Instructions for the task ▸
Whenever the string "loops" turns up in a line of the data below, copy that line.

>>>>

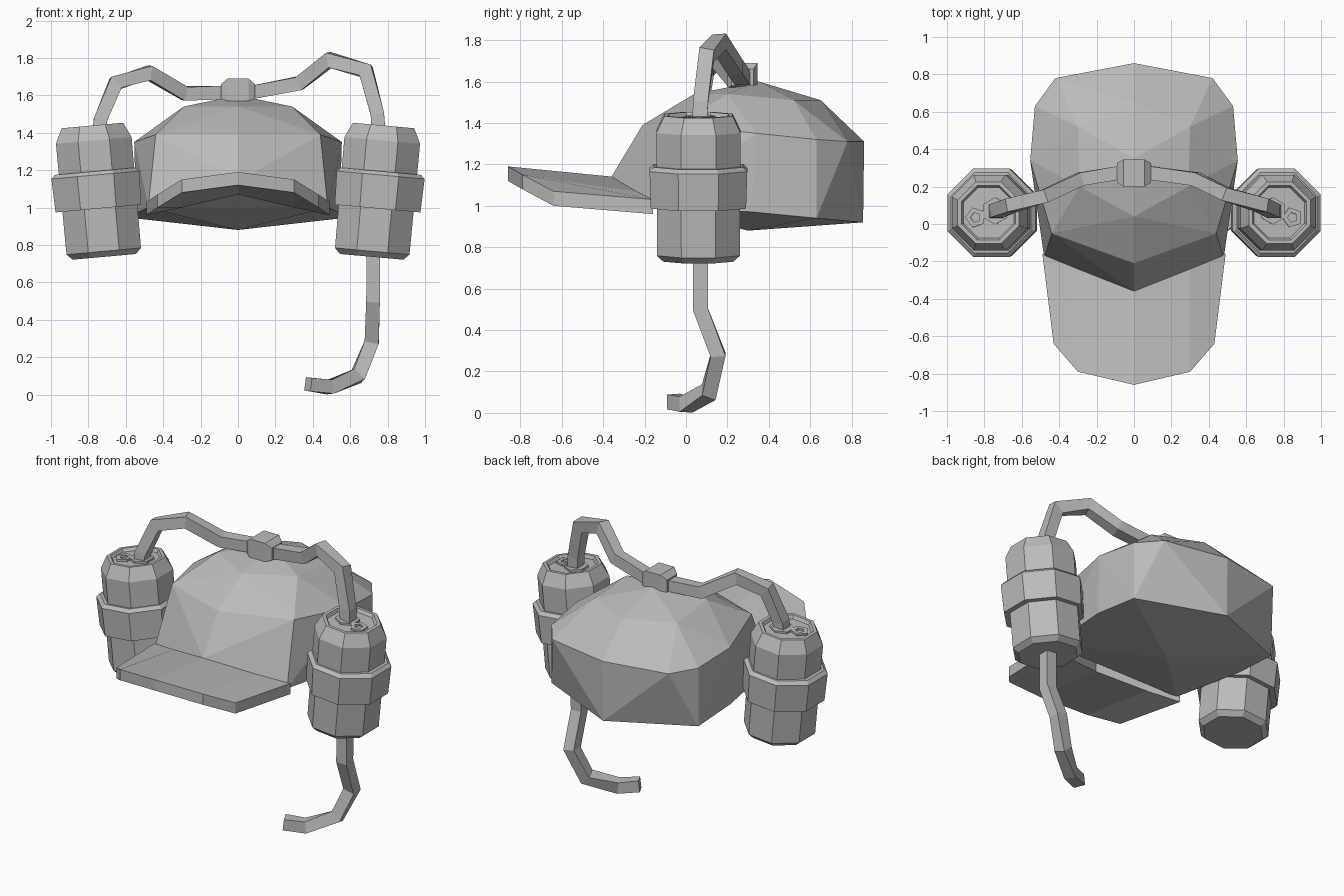
import bpy, bmesh
from math import cos, sin, pi
from mathutils import Vector, Matrix

if "Cube" in bpy.data.objects:
    bpy.data.objects.remove(bpy.data.objects["Cube"])

GREY = (0.5, 0.5, 0.5, 1)
grey = bpy.data.materials.new("plain grey")
grey.use_nodes = True
grey.diffuse_color = GREY
grey.node_tree.nodes["Principled BSDF"].inputs["Base Color"].default_value = GREY


def finish(bm, name, matrix=None):
    bmesh.ops.recalc_face_normals(bm, faces=bm.faces)
    mesh = bpy.data.meshes.new(name)
    bm.to_mesh(mesh)
    bm.free()
    mesh.materials.append(grey)
    obj = bpy.data.objects.new(name, mesh)
    bpy.context.collection.objects.link(obj)
    if matrix:
        obj.matrix_world = matrix
    return obj


def both_sides(points):
    """Mirror points across x = 0, keeping centre points single."""
    return list(points) + [(-x, y, z) for x, y, z in points if x > 0]


def hull(name, points):
    bm = bmesh.new()
    for p in both_sides(points):
        bm.verts.new(p)
    bmesh.ops.convex_hull(bm, input=bm.verts[:])
    return finish(bm, name)


def bridge(bm, a, b):
    for i in range(len(a)):
        j = (i + 1) % len(a)
        bm.faces.new((a[i], a[j], b[j], b[i]))


def lathe(name, profile, sides, matrix, closed=False):
    """Revolve (flat radius, height) pairs; closed makes a ring, else ends are capped."""
    bm = bmesh.new()
    rings = []
    for r, z in profile:
        r /= cos(pi / sides)
        angles = [(k + 0.5) * 2 * pi / sides for k in range(sides)]
        rings.append([bm.verts.new((r * cos(a), r * sin(a), z)) for a in angles])
    for a, b in zip(rings, rings[1:]):
        bridge(bm, a, b)
    if closed:
        bridge(bm, rings[-1], rings[0])
    else:
        bm.faces.new(rings[0])
        bm.faces.new(rings[-1])
    return finish(bm, name, matrix)


def square_tube(name, path, half=0.036):
    """Sweep a square along a bent path with mitred corners."""
    pts = [Vector(p) for p in path]
    bm = bmesh.new()
    rings = []
    for i, p in enumerate(pts):
        before = (p - pts[i - 1]).normalized() if i else (pts[1] - p).normalized()
        after = (pts[i + 1] - p).normalized() if i + 1 < len(pts) else before
        t = (before + after).normalized()
        u = t.cross(Vector((0, 1, 0))).normalized()
        v = u.cross(t)
        u = u * half / max(t.dot(before), 0.7)
        v = v * half
        rings.append([bm.verts.new(p + u * a + v * b)
                      for a, b in ((1, 1), (1, -1), (-1, -1), (-1, 1))])
    for a, b in zip(rings, rings[1:]):
        bridge(bm, a, b)
    bm.faces.new(rings[0])
    bm.faces.new(rings[-1])
    return finish(bm, name)


# Cap crown: lower rim, wall top, upper ring, apex and underside point
hull("cap_crown", [
    (0, -.36, 1.14), (.48, -.18, 1.0), (.545, .32, .97), (.53, .63, .94), (0, .855, .92),
    (0, -.21, 1.39), (.44, -.05, 1.39), (.555, .34, 1.35),
    (.53, .63, 1.32), (.42, .78, 1.31), (0, .86, 1.31),
    (0, .04, 1.54), (.29, .2, 1.54), (.3, .52, 1.51), (0, .65, 1.51),
    (0, .35, 1.6), (0, .3, .88)])

# Arched brim with thickness
front = [(-.43, -.64, 1.07), (-.3, -.79, 1.15), (0, -.86, 1.19),
         (.3, -.79, 1.15), (.43, -.64, 1.07)]
back = [(-.49, -.16, 1.03), (-.3, -.24, 1.07), (0, -.35, 1.14),
        (.3, -.24, 1.07), (.49, -.16, 1.03)]
bm = bmesh.new()
loops = []
for drop in (0, 0.07):
    loops.append([bm.verts.new((x, y, z - drop)) for x, y, z in front + back[::-1]])
bridge(bm, *loops)
for loop in loops:
    for i in range(4):
        bm.faces.new((loop[i], loop[i + 1], loop[8 - i], loop[9 - i]))
finish(bm, "cap_brim")

# Tilted drink cans with their holders and lid details
can = [(.17, -.355), (.2, -.325), (.203, .27), (.165, .35), (.145, .35), (.135, .33)]
band = [(.19, -.1), (.23, -.1), (.236, .08), (.215, .1), (.19, .1)]
loop = [(.022, 0), (.045, 0), (.045, .015), (.022, .015)]
for side, s in (("left", 1), ("right", -1)):
    base = Matrix.Translation((s * .747, .06, 1.09)) @ Matrix.Rotation(s * .09, 4, "Y")
    lathe(side + "_can", can, 8, base)
    lathe(side + "_can_holder", band, 8, base @ Matrix.Translation((s * .008, 0, .005)), True)
    lathe(side + "_pull_tab", loop, 5, base @ Matrix.Translation((s * .07, -.025, .328)), True)
    lathe(side + "_can_mouth", [(r * 1.4, z) for r, z in loop], 6,
          base @ Matrix.Translation((-s * .035, .01, .328)), True)

# Drinking tubes
square_tube("left_tube", [(.755, .065, 1.36), (.745, .07, 1.5), (.685, .1, 1.73),
                          (.49, .16, 1.79), (.33, .24, 1.665), (.07, .275, 1.615)])
square_tube("right_tube", [(-.745, .065, 1.36), (-.735, .07, 1.47), (-.655, .1, 1.665),
                           (-.475, .15, 1.72), (-.285, .24, 1.61), (-.07, .275, 1.615)])
square_tube("mouth_tube", [(.725, .07, .8), (.722, .07, .5), (.715, .155, .28),
                           (.64, .11, .1), (.49, .0, .04), (.375, -.06, .055)])

# Connector block on top of the cap
hull("tube_connector",
     [(.055, y, z) for y in (.2, .345) for z in (1.57, 1.69)] +
     [(.09, y, z) for y in (.22, .325) for z in (1.58, 1.66)])
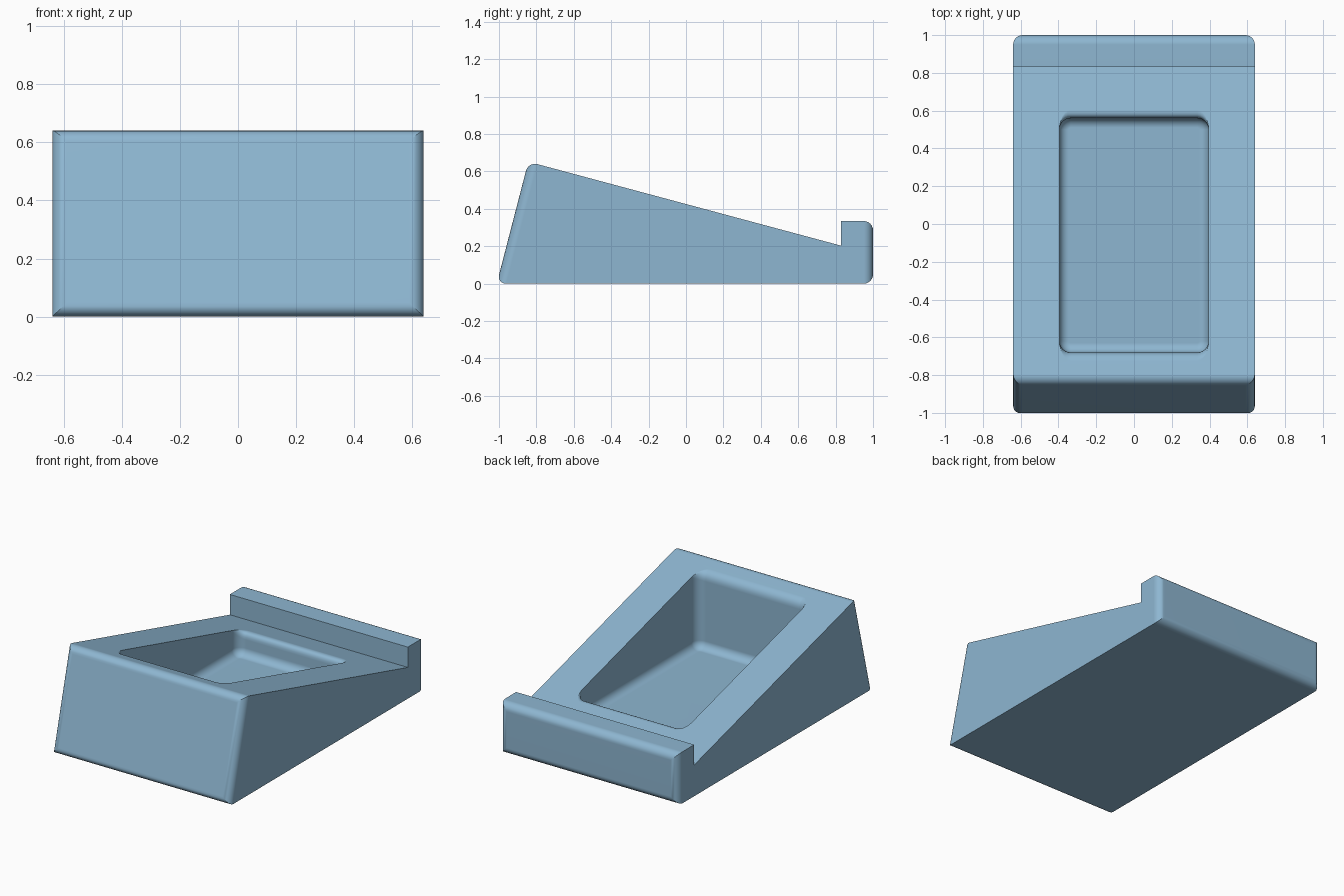
import bpy, bmesh, math

if "Cube" in bpy.data.objects:
    bpy.data.objects.remove(bpy.data.objects["Cube"])

HX = 0.64            # half width of the block
R = 0.05             # rounding of the end edges
SEG = 6

blue = bpy.data.materials.new("soft_blue")
blue.diffuse_color = (0.27, 0.47, 0.64, 1)
blue.use_nodes = True
blue.node_tree.nodes["Principled BSDF"].inputs["Base Color"].default_value = blue.diffuse_color


def add_object(name, bm):
    bmesh.ops.recalc_face_normals(bm, faces=bm.faces)
    mesh = bpy.data.meshes.new(name)
    bm.to_mesh(mesh)
    bm.free()
    mesh.materials.append(blue)
    obj = bpy.data.objects.new(name, mesh)
    bpy.context.collection.objects.link(obj)
    return obj


# Wedge block with a raised lip: side profile (y, z) swept along x
profile = [(-1.012, 0), (-0.843, 0.652), (0.83, 0.203),
           (0.83, 0.335), (1, 0.335), (1, 0)]
bm = bmesh.new()
left = [bm.verts.new((-HX, y, z)) for y, z in profile]
right = [bm.verts.new((HX, y, z)) for y, z in profile]
bm.faces.new(left)
bm.faces.new(right[::-1])
n = len(profile)
walls = []
for i in range(n):
    j = (i + 1) % n
    walls.append(bm.faces.new((left[i], left[j], right[j], right[i])))
# Round all edges of the front and back faces
end_edges = list(walls[0].edges) + list(walls[4].edges)
bmesh.ops.bevel(bm, geom=end_edges, offset=R, offset_type='OFFSET',
                segments=SEG, profile=0.5, affect='EDGES', clamp_overlap=False)
block = add_object("wedge_block", bm)

# Pocket cutter: stacked rounded rectangles with a filleted floor and flared ends
PX, Y0, Y1, FLOOR, CORNER = 0.395, -0.68, 0.56, 0.12, 0.06
SLOPE = (0.203 - 0.652) / (0.83 + 0.843)


def slope_z(y):
    return 0.652 + SLOPE * (y + 0.843)


def outline(inset):
    """Rounded rectangle as (x, y, y part of the outward direction)."""
    pts = []
    corners = [(1, Y1, 1), (-1, Y1, 1), (-1, Y0, -1), (1, Y0, -1)]
    for q, (sx, ye, sy) in enumerate(corners):
        cx, cy = sx * (PX - CORNER), ye - sy * CORNER
        for k in range(SEG + 1):
            a = math.pi / 2 * (q + k / SEG)
            rad = CORNER - inset
            pts.append((cx + rad * math.cos(a), cy + rad * math.sin(a), sy * abs(math.sin(a))
                        if abs(math.sin(a)) > 1e-4 else sy * 1e-4))
    return pts


rings = []
for k in range(SEG + 1):                       # floor fillet
    a = math.pi / 2 * k / SEG
    z = FLOOR + R * (1 - math.cos(a))
    rings.append([(x, y, z) for x, y, _ in outline(R * (1 - math.sin(a)))])
for k in range(SEG + 1):                       # rim fillet on the two short ends
    t = k / SEG
    ring = []
    for x, y, ny in outline(0):
        w = 0.001 + R * abs(ny)
        far = y + math.copysign(w * 0.966, ny)
        b0, b1, b2 = (1 - t) ** 2, 2 * t * (1 - t), t * t
        ring.append((x, b0 * y + b1 * y + b2 * far,
                     b0 * (slope_z(y) - w) + b1 * (slope_z(y) + 0.0004)
                     + b2 * (slope_z(far) + 0.0004)))
    rings.append(ring)
rings.append([(x, y, 0.9) for x, y, _ in rings[-1]])

bm = bmesh.new()
loops = [[bm.verts.new(p) for p in ring] for ring in rings]
m = len(loops[0])
for lo, hi in zip(loops, loops[1:]):
    for i in range(m):
        j = (i + 1) % m
        bm.faces.new((lo[i], lo[j], hi[j], hi[i]))
bm.faces.new(loops[0][::-1])
bm.faces.new(loops[-1])
cutter = add_object("pocket_cutter", bm)
cutter.hide_render = True

# Cut the pocket, then smooth the fillets while keeping the hard edges
bpy.context.view_layer.objects.active = block
block.select_set(True)
cut = block.modifiers.new("pocket", 'BOOLEAN')
cut.operation = 'DIFFERENCE'
cut.solver = 'EXACT'
cut.object = cutter
bpy.ops.object.modifier_apply(modifier=cut.name)
bpy.data.objects.remove(cutter)
bpy.ops.object.shade_smooth_by_angle(angle=math.radians(30))
weighted = block.modifiers.new("even_shading", 'WEIGHTED_NORMAL')
weighted.keep_sharp = True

<<<<

Task solution ▸
loops = []
    loops.append([bm.verts.new((x, y, z - drop)) for x, y, z in front + back[::-1]])
bridge(bm, *loops)
for loop in loops:
loops = [[bm.verts.new(p) for p in ring] for ring in rings]
m = len(loops[0])
for lo, hi in zip(loops, loops[1:]):
bm.faces.new(loops[0][::-1])
bm.faces.new(loops[-1])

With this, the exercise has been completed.